Bill Schmick is an independent investor with Berkshire Money Management. (See "About" for more information.) None of the information presented in any of these articles is intended to be and should not be construed as an endorsement of BMM or a solicitation to become a client of BMM. The reader should not assume that any strategies, or specific investments discussed are employed, bought, sold or held by BMM. Direct your inquiries to Bill at (toll free) or e-mail him at wschmick@fairpoint.net. Visit www.afewdollarsmore.com for more of Bill's insights.

0 Comments
Tags: metals, oil      
News Headlines
End of Session Review: William "Smitty" Pignatelli
Busy Weekend for Local Collegians in Village Beautiful
Frank Zoltek: An Appreciation
Annual Fall Run Fundraiser Returns For 35th Year
Williams Men's, Women's Soccer Blank Bates
Sfakianaki Helps MCLA Tennis Win Fifth Match
Q&A: Pownal Woman Conquers Appalachian Trail After Detour
North Adams Recovery Event Hears Voices of Recovery, Pain
Lanesborough's First New Firetruck in 20 Years Has Arrived
Buddy Walk Unites Families — And Athletes, Too, This Year

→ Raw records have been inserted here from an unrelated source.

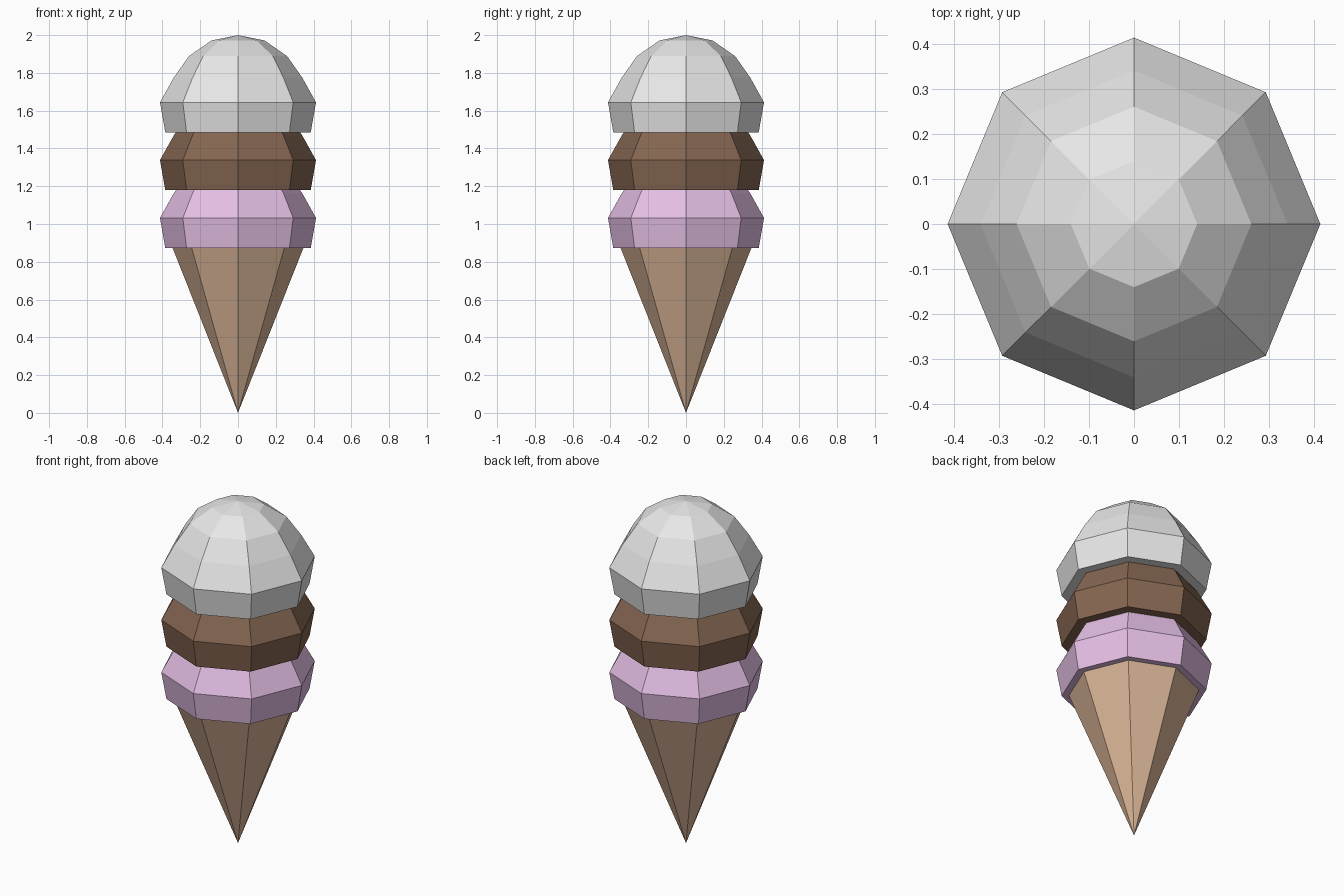
import bpy
import bmesh
from math import cos, sin, tau

SIDES = 8

cube = bpy.data.objects.get("Cube")
if cube:
    bpy.data.objects.remove(cube, do_unlink=True)


def material(name, rgb):
    mat = bpy.data.materials.new(name)
    mat.use_nodes = True
    mat.diffuse_color = (*rgb, 1)
    bsdf = mat.node_tree.nodes["Principled BSDF"]
    bsdf.inputs["Base Color"].default_value = (*rgb, 1)
    bsdf.inputs["Roughness"].default_value = 0.8
    return mat


def lathe(name, profile, z, mat):
    """Flat-faced solid from (radius, height) pairs, bottom to top; zero radius is a point."""
    bm = bmesh.new()
    rings = []
    for r, h in profile:
        count = SIDES if r else 1
        rings.append([bm.verts.new((r * cos(tau * i / SIDES), r * sin(tau * i / SIDES), h))
                      for i in range(count)])
    for low, high in zip(rings, rings[1:]):
        for i in range(SIDES):
            j = (i + 1) % SIDES
            corners = [low[i % len(low)], low[j % len(low)],
                       high[j % len(high)], high[i % len(high)]]
            bm.faces.new(list(dict.fromkeys(corners)))
    # Flat caps on open ends
    for ring in (rings[0], rings[-1]):
        if len(ring) > 1:
            bm.faces.new(ring)
    bmesh.ops.recalc_face_normals(bm, faces=bm.faces)
    mesh = bpy.data.meshes.new(name)
    bm.to_mesh(mesh)
    bm.free()
    mesh.materials.append(mat)
    obj = bpy.data.objects.new(name, mesh)
    obj.location.z = z
    bpy.context.collection.objects.link(obj)
    return obj


# Wafer cone, its rim tucked inside the lowest scoop
lathe("cone", [(0, 0), (0.357, 0.9)], 0, material("wafer tan", (0.69, 0.456, 0.305)))

# Three identical scoops; heights are relative to the widest ring
scoop = [(0.385, -0.159), (0.413, 0), (0.34, 0.131), (0.26, 0.245), (0.14, 0.328), (0, 0.356)]
flavours = [
    ("lower_scoop", "berry pink", (0.78, 0.52, 0.78)),
    ("middle_scoop", "cocoa brown", (0.235, 0.133, 0.083)),
    ("upper_scoop", "vanilla white", (0.8, 0.8, 0.8)),
]
for i, (name, colour, rgb) in enumerate(flavours):
    lathe(name, scoop, 1.032 + 0.306 * i, material(colour, rgb))
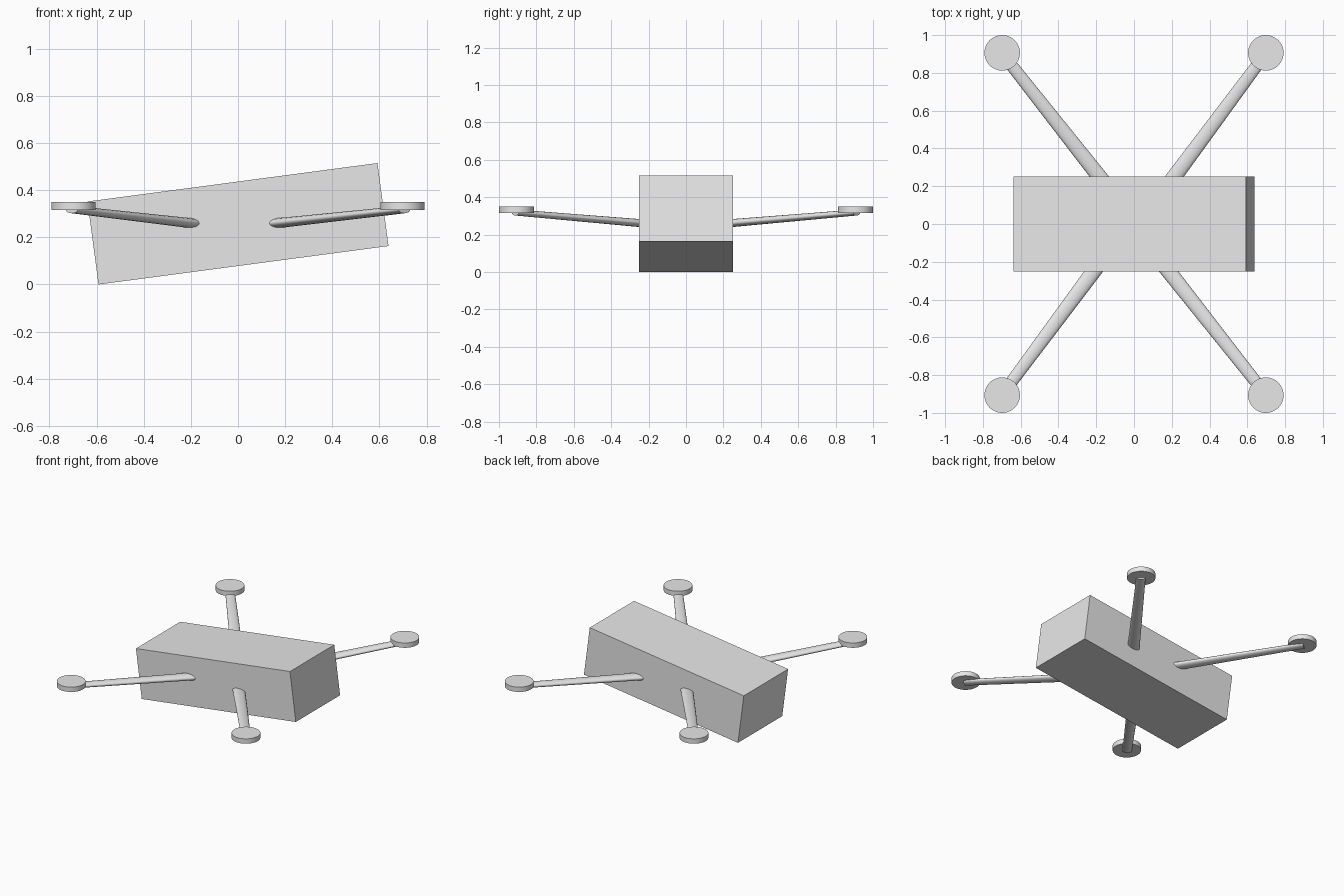
import bpy
import math
from mathutils import Vector

cube = bpy.data.objects.get("Cube")
if cube:
    bpy.data.objects.remove(cube, do_unlink=True)

# Single plain grey finish
grey = bpy.data.materials.new("plain_grey")
grey.use_nodes = True
grey.diffuse_color = (0.8, 0.8, 0.8, 1)
grey.node_tree.nodes["Principled BSDF"].inputs["Base Color"].default_value = (0.8, 0.8, 0.8, 1)


def finish(name, smooth=False):
    obj = bpy.context.object
    obj.name = name
    obj.data.materials.append(grey)
    if smooth:
        bpy.ops.object.shade_smooth_by_angle(angle=math.radians(40))
    return obj


# Pitched box body
bpy.ops.mesh.primitive_cube_add(size=1, location=(0, 0, 0.2575),
                                rotation=(0, math.radians(-7.55), 0))
bpy.context.object.scale = (1.241, 0.505, 0.355)
finish("body")


def arm(name, root, tip):
    """Tapered arm with a flattened oval section, wide side level."""
    root, tip = Vector(root), Vector(tip)
    along = tip - root
    bpy.ops.mesh.primitive_cone_add(vertices=16, radius1=0.044, radius2=0.031,
                                    depth=along.length, location=(root + tip) / 2)
    obj = finish(name, smooth=True)
    obj.scale = (1, 0.52, 1)
    # Local z runs along the arm, local x stays horizontal
    z = along.normalized()
    x = Vector((0, 0, 1)).cross(z).normalized()
    y = z.cross(x)
    turn = obj.matrix_world.to_3x3()
    for i, axis in enumerate((x, y, z)):
        turn.col[i] = axis
    obj.rotation_euler = turn.to_euler()


# Four arms, each carrying a rotor disc
for side, sx in (("left", 1), ("right", -1)):
    for end, sy in (("front", -1), ("back", 1)):
        offset = 0.02 * sy
        arm(f"{end}_{side}_arm", (offset + 0.03 * sx, 0.03 * sy, 0.243),
            (0.705 * sx, 0.912 * sy, 0.318))
        bpy.ops.mesh.primitive_cylinder_add(vertices=48, radius=0.094, depth=0.035,
                                            location=(0.698 * sx, 0.906 * sy, 0.333))
        finish(f"{end}_{side}_rotor_disc", smooth=True)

Bill Schmick is registered as an investment advisor representative and portfolio manager with Berkshire Money Management (BMM), managing over $200 million for investors in the Berkshires. Bill’s forecasts and opinions are purely his own and do not necessarily represent the views of BMM. None of his commentary is or should be considered investment advice. Anyone seeking individualized investment advice should contact a qualified investment adviser. None of the information presented in this article is intended to be and should not be construed as an endorsement of BMM or a solicitation to become a client of BMM. The reader should not assume that any strategies, or specific investments discussed are employed, bought, sold or held by BMM. Direct your inquiries to Bill at 1-888-232-6072 (toll free) or email him at Bill@afewdollarsmore.com Visit www.afewdollarsmore.com for more of Bill’s insights.

 

 

 



Categories:
@theMarket (212)
Independent Investor (293)
Archives:
September 2016 (8)
August 2016 (5)
July 2016 (7)
June 2016 (7)
May 2016 (5)
April 2016 (7)
March 2016 (8)
February 2016 (5)
January 2016 (5)
December 2015 (6)
November 2015 (6)
October 2015 (9)
Tags:
Europe Currency Selloff Stock Market Wall Street Interest Rates Banks Recession Jobs Stimulus Rally Economy Federal Reserve Pullback Congress Debt Ceiling Metals Greece Taxes Fiscal Cliff Bailout Markets Deficit Crisis Oil Japan Stocks Energy Retirement Euro Commodities Housing Debt Election Europe
Popular Entries:
The Independent Investor: Don't Fight the Fed
The Independent Investor: Understanding the Foreclosure Scandal
@theMarket: QE II Supports the Markets
The Independent Investor: Does Cash Mean Currencies?
@theMarket: Markets Are Going Higher
The Independent Investor: General Motors — Back to the Future
The Independent Investor: Will the Municipal Bond Massacre Continue?
@theMarket: Economy Sputters, Stocks Stutter
The Independent Investor: Why Are Interest Rates Rising?
The Independent Investor: How Will Wall Street II Play on Main Street?
Recent Entries:
@theMarket: The Same Old Song
The Independent Investor: The Impact of One Bad Apple
@theMarket: Much Ado About Nothing
The Independent Investor: Woman Need to Invest More
@theMarket: Markets Get Back to Business
The Independent Investor: The VA — If It Isn't Broke, Don't Fix It
@theMarket: A Tale of Two Interest Rates
The Independent Investor: The VA Political Football
The Independent Investor: The More You Look, The More You Lose
@theMarket: Fedspeak Occupies A Dull Market